Controlled crosses produced the famous M26 and M27 rootstocks. The MM106 and MM111 were produced once the John Innes Institute of Merton joined with East Malling in developing rootstocks resistant to wooly aphids. Thus here, MM means Malling-Merton.
In the 1960s work began to remove viruses from the rootstocks as to reduce incompatibility. (Viruses can cause a graft not to take). The first rootstock cleaned was the M7 which became M7A. Unfortunately, removing viruses led to a loss of size control with the dirty M9 producing smaller trees than the cleaned M9 (known as M.9EMLA with EMLA standing for East Malling & Long Ashton research stations). Eventually, all M series rootstocks were cleaned.
Other countries around the world set on developing rootstocks suited to their climates with the Budagovsky series developed at Michurinsk College, Russia and the P series developed in Poland, both seeking cold hardiness. (As cold hardiness is unnecessary in the UK, these rootstocks are not widely used by nurseries).
A more research breeding program led by Cornell University has produced the Geneva series of rootstocks with a special emphasis on resistance to fire blight. This series you are more likely to see in the future, due to the emphasis on disease resistance.
List of Apple Rootstocks By Size (Smallest to Largest)
Note: standard refers to a tree grown on its own roots. Thus a rootstock that produces a tree 30% of standard will produce a tree 70% smaller than if it was grown on its own roots.
Perfect for small gardens, M27 will produce a tree 30-50% of standard and is very precocious (produces early in its life). With the Cox variety, you can expect a tree 1.5-2m high.
It is highly susceptible to fire blight but resistant to crown and root rot. It produces few burrknots and root suckers.
Permanent support is recommended. Leader support will produce larger trees.
The tree was produced in 1934 at East Malling and is a cross of M13 and M9.
M9 will produce a tree 45-50% of standard and is very precocious. With the Cox variety, you can expect a tree 1.8-2.5m high.
It is very susceptible to fire blight and woolly aphid, but fairly resistant to crown and root rots. It produces a moderate amount of root suckers and many burrknots.
Permanent support is recommended. Leader support is necessary. Unsuitable to wet sites.

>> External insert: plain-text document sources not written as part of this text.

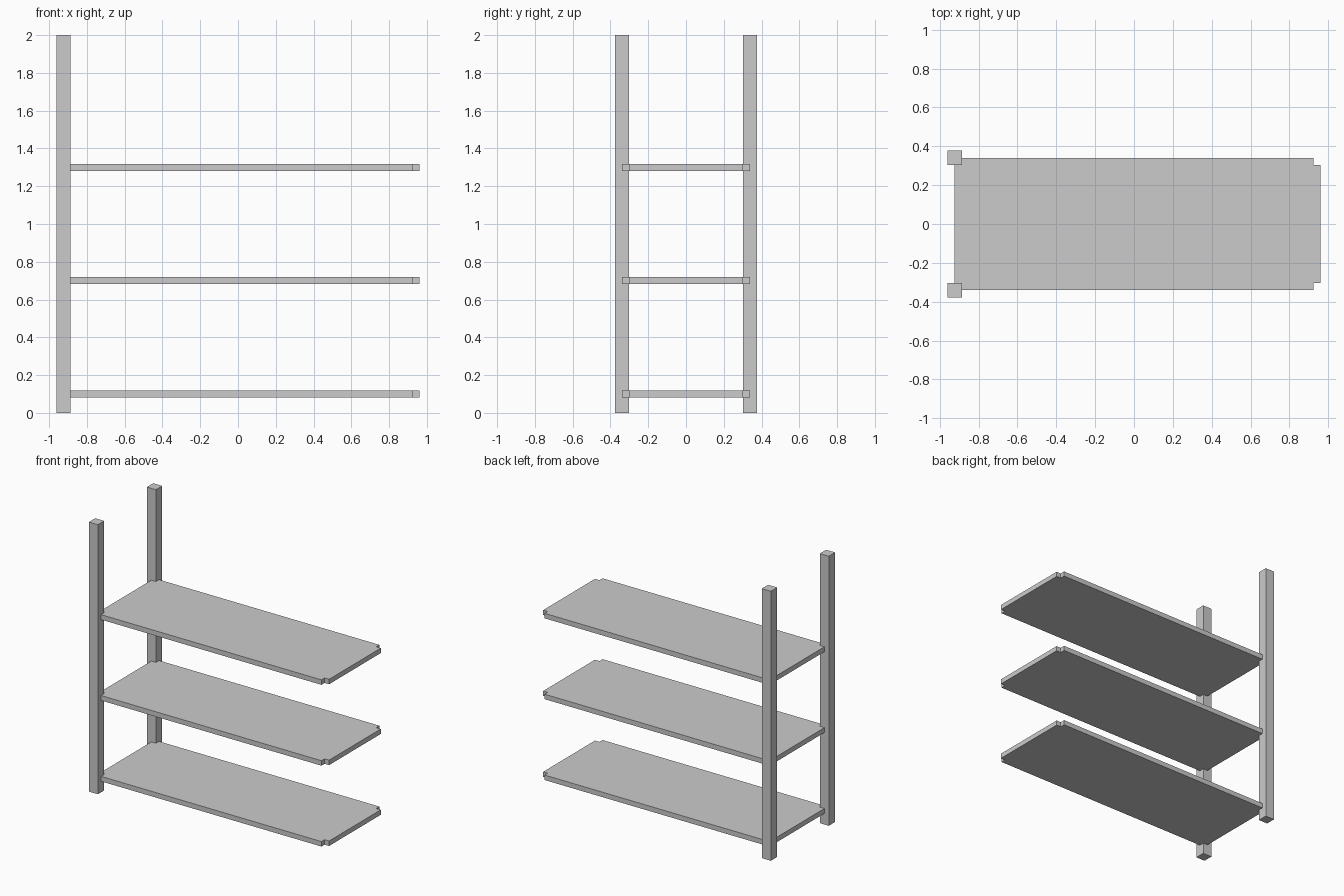
import bpy
import bmesh

if "Cube" in bpy.data.objects:
    bpy.data.objects.remove(bpy.data.objects["Cube"])

POST = 0.074          # post width
THICK = 0.037         # shelf thickness
X0, X1 = -0.924, 0.96  # shelf ends
Y = 0.34              # shelf half depth
N = 0.037             # corner notch


def prism(name, outline, z0, z1):
    bm = bmesh.new()
    face = bm.faces.new([bm.verts.new((x, y, z0)) for x, y in outline])
    ext = bmesh.ops.extrude_face_region(bm, geom=[face])
    top = [v for v in ext["geom"] if isinstance(v, bmesh.types.BMVert)]
    bmesh.ops.translate(bm, verts=top, vec=(0, 0, z1 - z0))
    bmesh.ops.recalc_face_normals(bm, faces=bm.faces)
    mesh = bpy.data.meshes.new(name)
    bm.to_mesh(mesh)
    bm.free()
    obj = bpy.data.objects.new(name, mesh)
    bpy.context.collection.objects.link(obj)
    return obj


# Two upright posts at the left end
for name, cy in (("front_post", -Y), ("back_post", Y)):
    cx, h = -0.923, POST / 2
    prism(name, [(cx - h, cy - h), (cx + h, cy - h),
                 (cx + h, cy + h), (cx - h, cy + h)], 0, 2)

# Three shelves with notched corners that fit around posts
outline = [(X0 + N, -Y), (X1 - N, -Y), (X1 - N, N - Y), (X1, N - Y),
           (X1, Y - N), (X1 - N, Y - N), (X1 - N, Y), (X0 + N, Y),
           (X0 + N, Y - N), (X0, Y - N), (X0, N - Y), (X0 + N, N - Y)]
for name, z in (("lower_shelf", 0.1), ("middle_shelf", 0.7), ("upper_shelf", 1.3)):
    prism(name, outline, z - THICK / 2, z + THICK / 2)
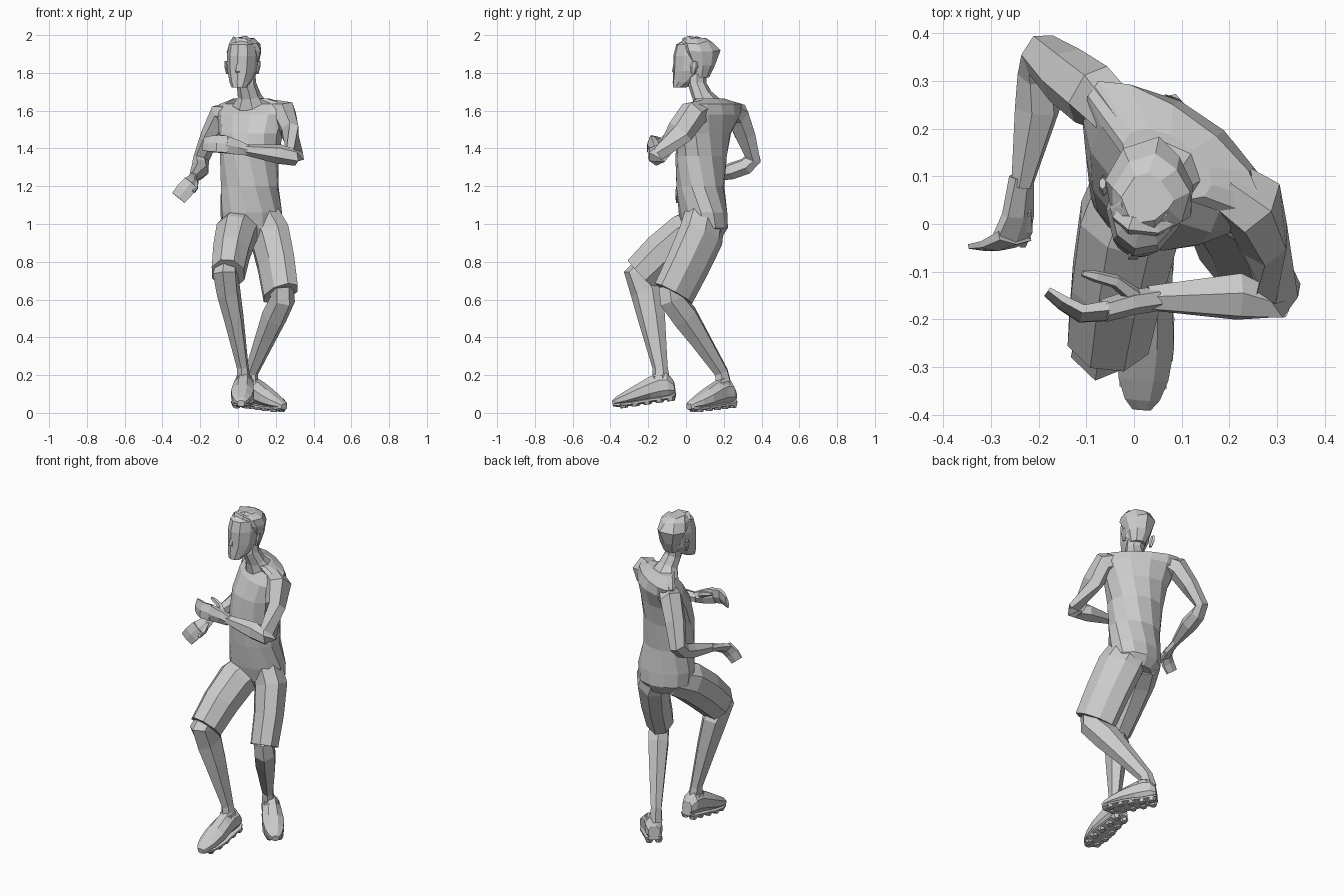
import bpy, bmesh, math, random
from mathutils import Vector as V, Matrix

random.seed(4)
UP = V((0, 0, 1))


def make(name, bm):
    bmesh.ops.recalc_face_normals(bm, faces=bm.faces)
    me = bpy.data.meshes.new(name)
    bm.to_mesh(me)
    bm.free()
    ob = bpy.data.objects.new(name, me)
    bpy.context.collection.objects.link(ob)
    return ob


def loft(name, rings, n):
    """Skin rings given as (centre, half-width vector, half-depth vector)."""
    bm = bmesh.new()
    k = 1.05
    loops = []
    for c, u, v in rings:
        ang = [(i + .5) * math.tau / n for i in range(n)]
        loops.append([bm.verts.new(c + k * (u * math.cos(a) + v * math.sin(a))) for a in ang])
    for lo, hi in zip(loops, loops[1:]):
        for i in range(n):
            j = (i + 1) % n
            bm.faces.new((lo[i], lo[j], hi[j], hi[i]))
    bm.faces.new(loops[0])
    bm.faces.new(loops[-1])
    return make(name, bm)


def stack(name, rows, n):
    """Horizontal sections: x, y, z, half width, half depth, yaw in degrees."""
    rings = []
    for x, y, z, a, b, yaw in rows:
        r = Matrix.Rotation(math.radians(yaw), 3, 'Z')
        rings.append((V((x, y, z)), r @ V((a, 0, 0)), r @ V((0, b, 0))))
    return loft(name, rings, n)


def limb(name, rows, n, ref):
    """Sections square to a path: x, y, z, size along ref, size across it."""
    p = [V(r[:3]) for r in rows]
    rings = []
    for i, r in enumerate(rows):
        t = V((0, 0, 0))
        if i > 0:
            t += (p[i] - p[i - 1]).normalized()
        if i < len(p) - 1:
            t += (p[i + 1] - p[i]).normalized()
        t.normalize()
        u = V(ref)
        u = (u - t * u.dot(t)).normalized()
        rings.append((p[i], u * r[3], t.cross(u) * r[4]))
    return loft(name, rings, n)


# Torso, twisted at the shoulders
stack("torso", [
    (.075, .10, .925, .09, .085, 8), (.07, .10, .98, .15, .115, 10),
    (.07, .09, 1.06, .158, .122, 8), (.062, .076, 1.2, .148, .122, -5),
    (.06, .08, 1.36, .15, .128, -18), (.068, .098, 1.48, .17, .126, -27),
    (.08, .135, 1.58, .205, .11, -34), (.085, .16, 1.635, .208, .07, -36),
    (.07, .125, 1.665, .1, .055, -33)], 12)
limb("neck", [(.065, .11, 1.63, .095, .07), (.06, .085, 1.68, .06, .05),
              (.045, .06, 1.74, .05, .045), (.04, .06, 1.79, .05, .045)], 8, (1, -.4, 0))

# Head: face, nose, ears, swept hair cap
stack("head", [
    (.006, -.035, 1.722, .038, .034, -14), (.012, -.005, 1.752, .054, .064, -14),
    (.022, .03, 1.81, .072, .096, -14), (.026, .045, 1.89, .078, .11, -14),
    (.026, .045, 1.95, .07, .095, -14), (.026, .05, 1.975, .05, .06, -14)], 10)
limb("nose", [(.004, -.055, 1.875, .008, .006), (-.002, -.066, 1.81, .014, .012),
              (.001, -.054, 1.798, .01, .006)], 4, (1, 0, 0))
for name, x, y, s in (("ear_a", -.056, .075, -1), ("ear_b", .102, .036, 1)):
    limb(name, [(x, y, 1.795, .007, .01), (x + .008 * s, y + .006, 1.835, .009, .022),
                (x + .01 * s, y + .01, 1.862, .007, .012)], 6, (1, 0, 0))
hair = stack("hair", [
    (.042, .08, 1.775, .045, .04, -14), (.038, .085, 1.84, .068, .065, -14),
    (.036, .078, 1.915, .088, .095, -14), (.03, .055, 1.96, .08, .088, -14),
    (.028, .05, 1.988, .045, .05, -14)], 9)
for v in hair.data.vertices:
    if v.co.z > 1.9:
        v.co += V([random.uniform(-.01, .01) for _ in range(3)])
limb("hair_fringe", [(-.035, .02, 1.952, .014, .016), (-.005, .0, 1.97, .022, .022),
                     (.045, -.006, 1.962, .02, .022), (.085, .01, 1.945, .012, .014)], 5, (0, 0, 1))

# Arms
limb("rear_arm", [
    (-.02, .225, 1.595, .06, .055), (-.09, .272, 1.58, .062, .065),
    (-.145, .312, 1.47, .047, .06), (-.195, .355, 1.345, .038, .048),
    (-.2, .315, 1.305, .042, .045), (-.203, .24, 1.28, .047, .043),
    (-.235, .08, 1.245, .022, .027)], 6, (.85, -.5, .1))
limb("front_arm", [
    (.19, .08, 1.595, .06, .06), (.25, .04, 1.585, .065, .075),
    (.275, -.03, 1.49, .05, .07), (.302, -.14, 1.365, .04, .052),
    (.295, -.16, 1.355, .045, .045), (.22, -.152, 1.37, .05, .05),
    (.03, -.155, 1.393, .025, .028)], 6, (.2, .6, .75))

# Hands
limb("rear_palm", [(-.236, .1, 1.25, .026, .022), (-.243, .02, 1.225, .038, .02),
                   (-.258, -.03, 1.205, .048, .018)], 6, (-.75, 0, .6))
limb("rear_fingers", [(-.25, -.025, 1.215, .048, .018), (-.285, -.043, 1.175, .05, .013),
                      (-.315, -.047, 1.138, .046, .009)], 6, (-.75, 0, .6))
limb("rear_thumb", [(-.23, .03, 1.225, .016, .016), (-.226, -.01, 1.195, .016, .016),
                    (-.235, -.045, 1.17, .009, .009)], 5, (1, 0, 0))
limb("front_palm", [(.05, -.156, 1.39, .03, .025), (-.005, -.165, 1.405, .042, .025),
                    (-.065, -.182, 1.42, .05, .023)], 6, (0, 0, 1))
limb("front_fingers", [(-.055, -.182, 1.42, .05, .02), (-.11, -.188, 1.424, .05, .017),
                       (-.15, -.165, 1.424, .046, .014), (-.182, -.142, 1.424, .038, .008)],
     6, (0, .25, 1))
limb("front_thumb", [(.0, -.15, 1.42, .02, .018), (-.04, -.12, 1.445, .016, .014),
                     (-.08, -.11, 1.46, .013, .012), (-.108, -.103, 1.468, .007, .007)],
     5, (0, 0, 1))

# Shorts legs
limb("raised_shorts_leg", [
    (.03, .1, 1.0, .105, .1), (-.01, .0, .95, .108, .112),
    (-.035, -.12, .85, .098, .112), (-.053, -.235, .737, .088, .104)], 8, (1, -.05, 0))
limb("standing_shorts_leg", [
    (.12, .1, 1.04, .085, .115), (.168, .08, .94, .092, .127),
    (.202, .012, .79, .084, .123), (.226, -.066, .632, .078, .118)], 8, (1, .8, 0))

# Lower legs
limb("raised_shin", [
    (-.06, -.2, .79, .055, .06), (-.066, -.252, .735, .066, .075),
    (-.05, -.207, .64, .06, .084), (-.022, -.182, .5, .05, .07),
    (.025, -.137, .24, .03, .039), (.032, -.13, .15, .038, .048)], 6, (1, -.2, 0))
limb("standing_shin", [
    (.232, -.085, .67, .056, .066), (.236, -.076, .6, .06, .072),
    (.192, -.005, .51, .06, .075), (.147, .068, .4, .05, .06),
    (.072, .187, .215, .032, .04), (.065, .2, .14, .038, .048)], 6, (.8, .5, 0))

# Shoes: distance from heel, half width, sole height, top height
SHOE = [(0, .034, .026, .1), (.03, .05, .016, .15), (.075, .05, .014, .158),
        (.13, .056, .014, .14), (.2, .062, .012, .112), (.27, .054, .012, .082),
        (.315, .038, .016, .062), (.338, .02, .022, .045)]


def shoe(name, heel, toe, scale):
    heel, f = V(heel), (V(toe) - V(heel)).normalized()
    side = f.cross(UP).normalized()
    up = side.cross(f)
    rings = [(heel + f * s * scale + up * (lo + hi) / 2, side * w, up * (hi - lo) / 2)
             for s, w, lo, hi in SHOE]
    loft(name, rings, 8)
    # ankle collar
    c = heel + f * .075 * scale
    limb(name + "_collar", [(*(c + up * .09), .05, .06),
                            (*(c + up * .14), .039, .049)], 8, side)
    # sole with lugs along both edges
    loft(name + "_sole", [(heel + f * s * scale + up * (lo + .004), side * w, up * .013)
                          for s, w, lo, hi in SHOE], 8)
    bm = bmesh.new()
    rot = Matrix((side, f, up)).transposed().to_4x4()
    for s, w in ((.03, .026), (.09, .028), (.155, .034), (.22, .036), (.28, .026)):
        for e in (-1, 1):
            p = heel + f * s * scale + side * w * e + up * .008
            bmesh.ops.create_cone(bm, cap_ends=True, segments=6, radius1=.018, radius2=.027,
                                  depth=.022, matrix=Matrix.Translation(p) @ rot)
    make(name + "_lugs", bm)


shoe("raised_shoe", (.036, -.05, .07), (.016, -.39, .02), 1.0)
shoe("standing_shoe", (.04, .252, .032), (.24, .02, .004), .92)
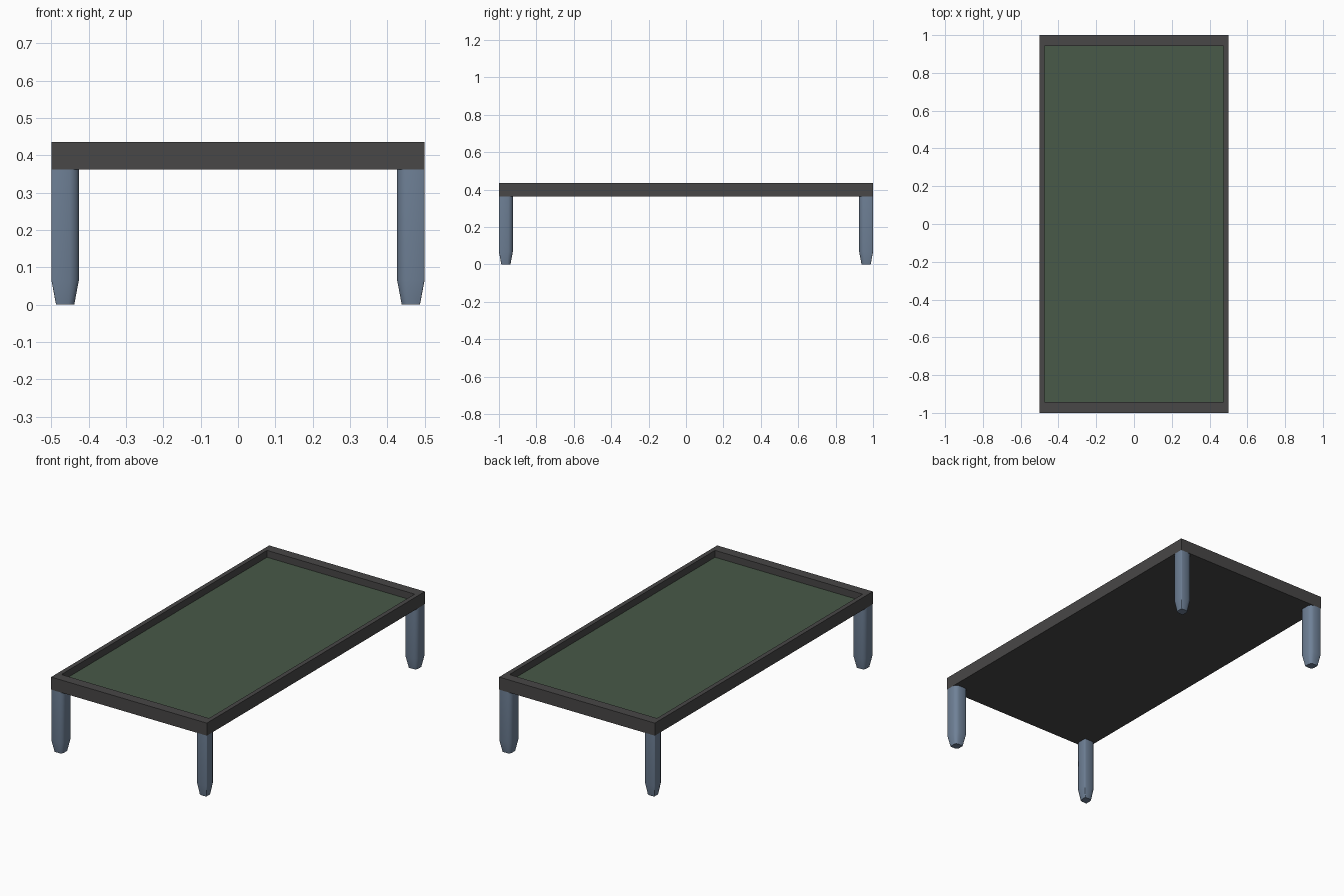
import bpy, bmesh, math
from mathutils import Vector

cube = bpy.data.objects.get("Cube")
if cube:
    bpy.data.objects.remove(cube)


def material(name, colour):
    m = bpy.data.materials.new(name)
    m.use_nodes = True
    m.diffuse_color = (*colour, 1)
    m.node_tree.nodes["Principled BSDF"].inputs["Base Color"].default_value = (*colour, 1)
    return m


charcoal = material("charcoal", (0.065, 0.063, 0.063))
green = material("dark green", (0.065, 0.1, 0.065))
slate = material("slate blue", (0.16, 0.22, 0.31))


def finish(bm, name, *mats):
    bmesh.ops.recalc_face_normals(bm, faces=bm.faces)
    mesh = bpy.data.meshes.new(name)
    bm.to_mesh(mesh)
    bm.free()
    for m in mats:
        mesh.materials.append(m)
    ob = bpy.data.objects.new(name, mesh)
    bpy.context.collection.objects.link(ob)
    return ob


# Tray: rectangular loops from the underside, over the rim, to the sunken bed
HALF_X, HALF_Y, BASE, RIM, BED = 0.5, 1.0, 0.362, 0.435, 0.395
IN_X, IN_Y = 0.474, 0.943
LEG, TAPER, KNEE = 0.037, 0.66, 0.067

bm = bmesh.new()
loops = []
for x, y, z in ((HALF_X, HALF_Y, BASE), (HALF_X, HALF_Y, RIM), (IN_X, IN_Y, RIM), (IN_X, IN_Y, BED)):
    loops.append([bm.verts.new((x * sx, y * sy, z)) for sx, sy in ((-1, -1), (1, -1), (1, 1), (-1, 1))])
bm.faces.new(loops[0])
bed = bm.faces.new(loops[-1])
bed.material_index = 1
for a, b in zip(loops, loops[1:]):
    for i in range(4):
        j = (i + 1) % 4
        bm.faces.new((a[i], a[j], b[j], b[i]))
finish(bm, "tray", charcoal, green)


# Leg outline: square, with the two side corners rounded and the outer one crisp
def leg_outline():
    points = []
    for k, radius in enumerate((0.004, 0.024, 0.004, 0.024)):
        turn = math.radians(45 + 90 * k)
        cx = math.copysign(LEG - radius, math.cos(turn))
        cy = math.copysign(LEG - radius, math.sin(turn))
        for step in (-45, 0, 45):
            a = turn + math.radians(step)
            points.append(Vector((cx + radius * math.cos(a), cy + radius * math.sin(a))))
    return points


# Four legs with tapered feet, mirrored to the corners
for sx, side in ((-1, "right"), (1, "left")):
    for sy, end in ((-1, "front"), (1, "back")):
        bm = bmesh.new()
        rings = []
        for z, scale in ((0, TAPER), (KNEE, 1), (BASE, 1)):
            rings.append([bm.verts.new((sx * (HALF_X - LEG + p.x * scale),
                                        sy * (HALF_Y - LEG + p.y * scale), z)) for p in leg_outline()])
        bm.faces.new(rings[0])
        bm.faces.new(rings[-1])
        count = len(rings[0])
        for a, b in zip(rings, rings[1:]):
            for i in range(count):
                j = (i + 1) % count
                bm.faces.new((a[i], a[j], b[j], b[i]))
        leg = finish(bm, f"{end}_{side}_leg", slate)
        bpy.ops.object.select_all(action="DESELECT")
        leg.select_set(True)
        bpy.context.view_layer.objects.active = leg
        bpy.ops.object.shade_smooth_by_angle(angle=math.radians(50))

The tree was selected from a group of French genotypes “Juane de Metz” in the late-1800s. It is the most widely used rootstock in the world.
M26 will produce a tree 55-60% of standard and is precocious. With the Cox variety you can expect a tree 2.5-3m high.
It produces many burrknots and is susceptible to to crown rot and fire blight.
Usually requires support. (Possibly forgo in sheltered sites.) Unsuitable to wet sites.
The tree was produced in 1929 at East Malling and is a cross of M16 and M9.
MM106 will produce a tree 70-75% of standard and is somewhat precocious. With the Cox variety you can expect a tree 3.5-4m high.
It is resistant to woolly aphid, susceptible to crown and root rot and fire blight and hypersensitive to tomato ringspot virus. It produces few burrknots and root suckers.
Support is unnecessary. Unsuitable to wet sites.
The tree was produced in 1932 by John Innes and East Malling and is a cross of M2 and ‘Northern Spy’.
M27 needs 1.5m between trees, M9 2.5-3m, M26 3-3.5m and MM106 3.5-4m. Using the higher estimate is recommended for triploid varieties, which are known for their vigour.
Jorge works in the Primrose marketing team. He is an avid reader, although struggles to stick to one topic!
His ideal afternoon would involve a long walk, before settling down for scones.
Jorge is a journeyman gardener with experience in growing crops.